- H => HO
- H => OH
- O => HH
The following molecules could be generated:
- HOOH (via H => HO on the first H).
- HOHO (via H => HO on the second H).
- OHOH (via H => OH on the first H).
- HOOH (via H => OH on the second H).
- HHHH (via O => HH).
The solution to the puzzle is to find how many distinct molecules could be generated with the possible replacements and first molecule we receive as the puzzle input. In the above example from the puzzle description, the solution is four distinct molecules.
The only part of the input we need to parse are the replacements:
One idea we could use is to generate all the possible molecules by replacing one element at a time. Once all the molecules are calculated, we could find the distinct molecules and count them:
The second puzzle is a bit different. Starting from the element “e”, we need to find the fewest number of steps to generate the input molecule. For example, to generate the molecule HOH, we need the following transformations:
- e => O ==> O
- O => HH ==> HH
- H => OH (on the second H) ==> HOH
The molecule will be three steps. For the molecule HOHOHO, six steps are required.
Ok, let start trying to generate the molecule! A few days pass with a few hours dedicated to solving this. No luck and a lot of frustration. The molecule is huge and starting from “e” there were a lot of transformations. I needed help, and Google is always your friend. I found Yan Cui’s description pointing to the solution published by askalski on the Advent of Code subreddit. Even with the solution description, it took a while to get an implementation. Please, read the solution on those links.
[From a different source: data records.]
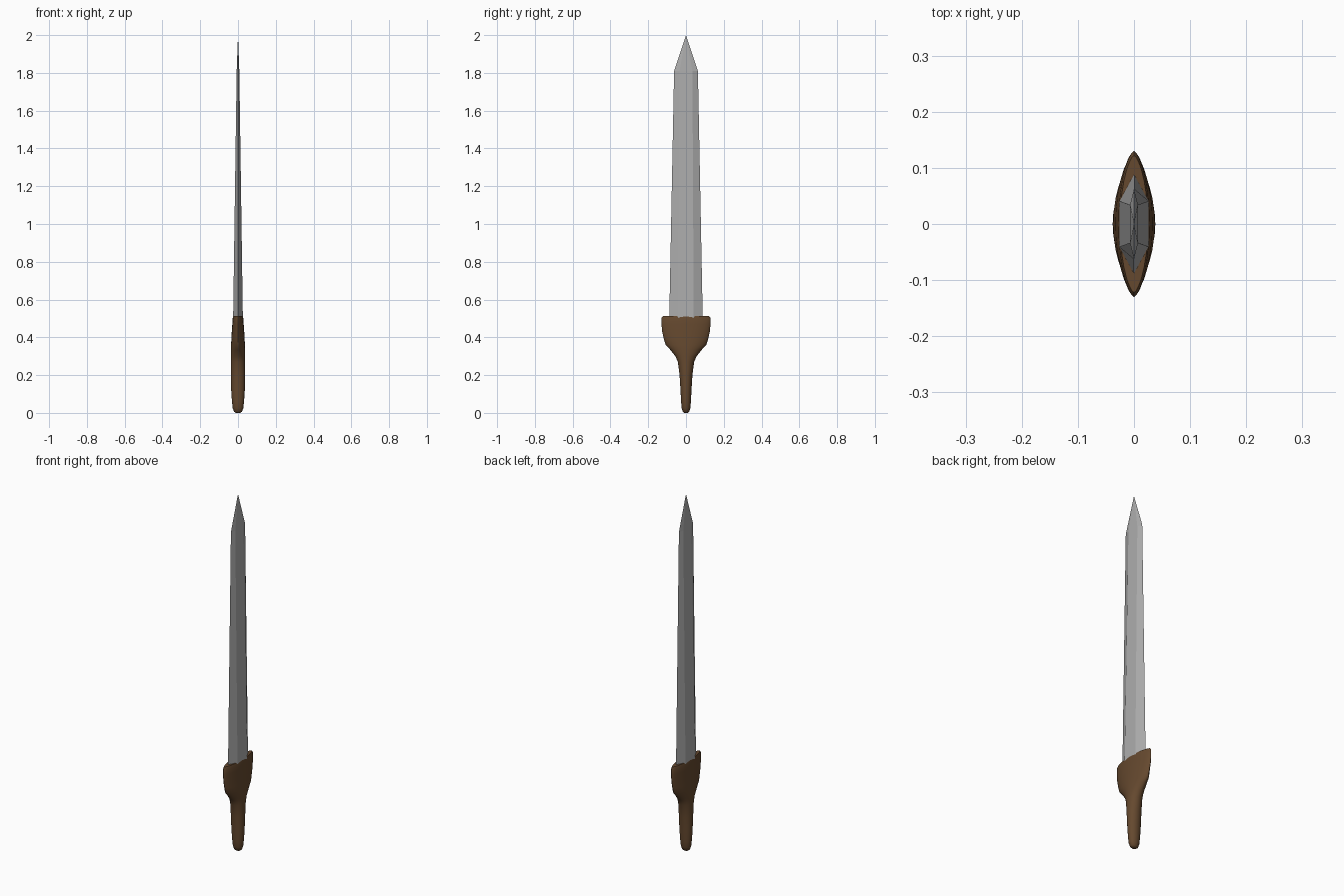
import bpy
import bmesh
from math import sin, cos, tau, copysign

cube = bpy.data.objects.get("Cube")
if cube:
    bpy.data.objects.remove(cube, do_unlink=True)


def material(name, color, roughness):
    mat = bpy.data.materials.new(name)
    mat.use_nodes = True
    mat.diffuse_color = color
    bsdf = next(n for n in mat.node_tree.nodes if n.type == "BSDF_PRINCIPLED")
    bsdf.inputs["Base Color"].default_value = color
    bsdf.inputs["Roughness"].default_value = roughness
    return mat


def loft(name, sections, mat, tip=None):
    """Skin a stack of closed sections, capping the ends or closing to a tip."""
    bm = bmesh.new()
    rings = [[bm.verts.new(p) for p in section] for section in sections]
    count = len(rings[0])
    for low, high in zip(rings, rings[1:]):
        for i in range(count):
            j = (i + 1) % count
            bm.faces.new((low[i], low[j], high[j], high[i]))
    bm.faces.new(rings[0][::-1])
    if tip:
        point = bm.verts.new(tip)
        for i in range(count):
            bm.faces.new((rings[-1][i], rings[-1][(i + 1) % count], point))
    else:
        bm.faces.new(rings[-1])
    bmesh.ops.recalc_face_normals(bm, faces=bm.faces)
    mesh = bpy.data.meshes.new(name)
    bm.to_mesh(mesh)
    bm.free()
    mesh.materials.append(mat)
    obj = bpy.data.objects.new(name, mesh)
    bpy.context.collection.objects.link(obj)
    return obj


def oval(z, half_x, half_y, power, sides=28):
    """Oval section; a power above one pinches the y ends to a lens."""
    points = []
    for i in range(sides):
        a = tau * i / sides
        x = copysign(abs(cos(a)) ** power, cos(a)) * half_x
        points.append((x, sin(a) * half_y, z))
    return points


def blade_section(z, half_x, flat_y, edge_y):
    """Six-sided section: two flats and two bevelled edges."""
    return [(half_x, -flat_y, z), (half_x, flat_y, z), (0, edge_y, z),
            (-half_x, flat_y, z), (-half_x, -flat_y, z), (0, -edge_y, z)]


wood = material("brown_wood", (0.13, 0.066, 0.028, 1), 0.7)
steel = material("grey_steel", (0.42, 0.42, 0.42, 1), 0.5)

# Rounded grip swelling into the flared lens-shaped guard: z, half x, half y, pinch
profile = [
    (0.0, 0.012, 0.010, 1), (0.006, 0.021, 0.017, 1), (0.025, 0.028, 0.023, 1),
    (0.06, 0.032, 0.026, 1), (0.12, 0.036, 0.029, 1), (0.20, 0.038, 0.034, 1),
    (0.27, 0.038, 0.043, 1), (0.30, 0.038, 0.056, 1.05), (0.335, 0.038, 0.084, 1.1),
    (0.36, 0.037, 0.107, 1.2), (0.39, 0.035, 0.117, 1.3), (0.43, 0.033, 0.126, 1.3),
    (0.47, 0.030, 0.130, 1.3), (0.502, 0.028, 0.130, 1.3), (0.513, 0.025, 0.122, 1.3),
]
hilt = loft("hilt", [oval(*row) for row in profile], wood)

# Tapering bevelled blade with a pointed tip
blade = loft("blade",
             [blade_section(0.48, 0.026, 0.041, 0.089),
              blade_section(1.81, 0.007, 0.034, 0.063)],
             steel, tip=(0, 0, 2))

# Smooth wood, faceted steel
bpy.ops.object.select_all(action="DESELECT")
hilt.select_set(True)
bpy.context.view_layer.objects.active = hilt
bpy.ops.object.shade_smooth_by_angle(angle=0.7)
So far, this was the more complex problem I found on Advent of Code. Here is the implementation:
You can find this code along with my input and puzzle answers at here.